### Exercise brief
In the entries below, every line with the string "middle" is to be reported.

(Dataset entries)
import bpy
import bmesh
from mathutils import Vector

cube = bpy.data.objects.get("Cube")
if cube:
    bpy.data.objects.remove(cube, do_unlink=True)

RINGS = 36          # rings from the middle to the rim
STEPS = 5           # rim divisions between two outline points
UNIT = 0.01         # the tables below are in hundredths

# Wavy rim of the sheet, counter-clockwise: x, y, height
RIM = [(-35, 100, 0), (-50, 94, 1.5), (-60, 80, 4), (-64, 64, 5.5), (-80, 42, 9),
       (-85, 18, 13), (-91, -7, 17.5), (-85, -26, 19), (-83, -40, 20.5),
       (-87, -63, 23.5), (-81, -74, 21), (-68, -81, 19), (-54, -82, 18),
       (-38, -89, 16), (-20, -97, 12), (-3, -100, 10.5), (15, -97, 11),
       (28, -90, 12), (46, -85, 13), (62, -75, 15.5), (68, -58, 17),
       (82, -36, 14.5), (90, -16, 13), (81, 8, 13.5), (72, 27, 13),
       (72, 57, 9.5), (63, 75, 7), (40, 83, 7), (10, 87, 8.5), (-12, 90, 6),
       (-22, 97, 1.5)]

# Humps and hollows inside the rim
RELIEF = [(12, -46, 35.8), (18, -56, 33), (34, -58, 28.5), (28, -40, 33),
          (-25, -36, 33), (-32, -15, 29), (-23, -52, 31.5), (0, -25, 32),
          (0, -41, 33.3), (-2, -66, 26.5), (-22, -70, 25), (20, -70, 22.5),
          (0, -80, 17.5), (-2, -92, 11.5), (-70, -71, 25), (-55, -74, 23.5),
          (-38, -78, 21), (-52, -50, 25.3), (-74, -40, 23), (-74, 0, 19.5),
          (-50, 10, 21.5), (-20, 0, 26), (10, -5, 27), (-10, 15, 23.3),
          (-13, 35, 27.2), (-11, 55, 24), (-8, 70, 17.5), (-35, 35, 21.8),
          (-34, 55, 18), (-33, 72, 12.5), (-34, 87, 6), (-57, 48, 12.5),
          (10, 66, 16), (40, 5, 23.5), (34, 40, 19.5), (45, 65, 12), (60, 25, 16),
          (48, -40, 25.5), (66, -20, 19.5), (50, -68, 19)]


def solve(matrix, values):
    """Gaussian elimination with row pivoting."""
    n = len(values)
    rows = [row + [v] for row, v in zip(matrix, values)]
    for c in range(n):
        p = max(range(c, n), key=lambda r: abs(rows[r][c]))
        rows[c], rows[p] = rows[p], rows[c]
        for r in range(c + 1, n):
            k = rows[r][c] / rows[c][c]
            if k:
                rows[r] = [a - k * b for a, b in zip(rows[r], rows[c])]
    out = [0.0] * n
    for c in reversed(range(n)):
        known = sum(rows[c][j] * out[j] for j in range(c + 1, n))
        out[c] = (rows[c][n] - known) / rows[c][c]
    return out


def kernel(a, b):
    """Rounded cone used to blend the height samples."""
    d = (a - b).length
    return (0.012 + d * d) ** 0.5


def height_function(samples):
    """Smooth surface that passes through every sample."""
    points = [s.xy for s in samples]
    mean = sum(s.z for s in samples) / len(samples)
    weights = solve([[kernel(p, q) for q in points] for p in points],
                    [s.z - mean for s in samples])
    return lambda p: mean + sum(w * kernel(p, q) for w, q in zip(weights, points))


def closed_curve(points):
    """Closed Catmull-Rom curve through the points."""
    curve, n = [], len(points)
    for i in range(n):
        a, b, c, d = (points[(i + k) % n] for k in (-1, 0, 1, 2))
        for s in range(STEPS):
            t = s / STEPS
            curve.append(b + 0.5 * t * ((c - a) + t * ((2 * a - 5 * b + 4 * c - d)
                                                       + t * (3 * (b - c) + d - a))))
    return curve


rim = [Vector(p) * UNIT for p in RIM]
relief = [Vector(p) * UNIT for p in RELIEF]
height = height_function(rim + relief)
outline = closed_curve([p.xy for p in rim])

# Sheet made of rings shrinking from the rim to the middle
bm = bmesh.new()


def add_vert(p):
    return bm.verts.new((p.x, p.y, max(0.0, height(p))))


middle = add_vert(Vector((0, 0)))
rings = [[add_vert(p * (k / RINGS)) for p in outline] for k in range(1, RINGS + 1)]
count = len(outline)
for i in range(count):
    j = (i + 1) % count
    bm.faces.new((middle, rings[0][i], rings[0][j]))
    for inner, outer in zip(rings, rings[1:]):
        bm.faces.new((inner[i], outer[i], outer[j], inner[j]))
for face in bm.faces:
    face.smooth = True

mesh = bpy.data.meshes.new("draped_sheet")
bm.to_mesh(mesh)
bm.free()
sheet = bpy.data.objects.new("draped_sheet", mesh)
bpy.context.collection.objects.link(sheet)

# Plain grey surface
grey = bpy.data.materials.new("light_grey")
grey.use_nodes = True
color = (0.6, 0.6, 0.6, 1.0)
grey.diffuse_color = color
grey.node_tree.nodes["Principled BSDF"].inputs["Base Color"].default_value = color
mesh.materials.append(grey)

### Solved problem
RINGS = 36          # rings from the middle to the rim
# Sheet made of rings shrinking from the rim to the middle
middle = add_vert(Vector((0, 0)))
    bm.faces.new((middle, rings[0][i], rings[0][j]))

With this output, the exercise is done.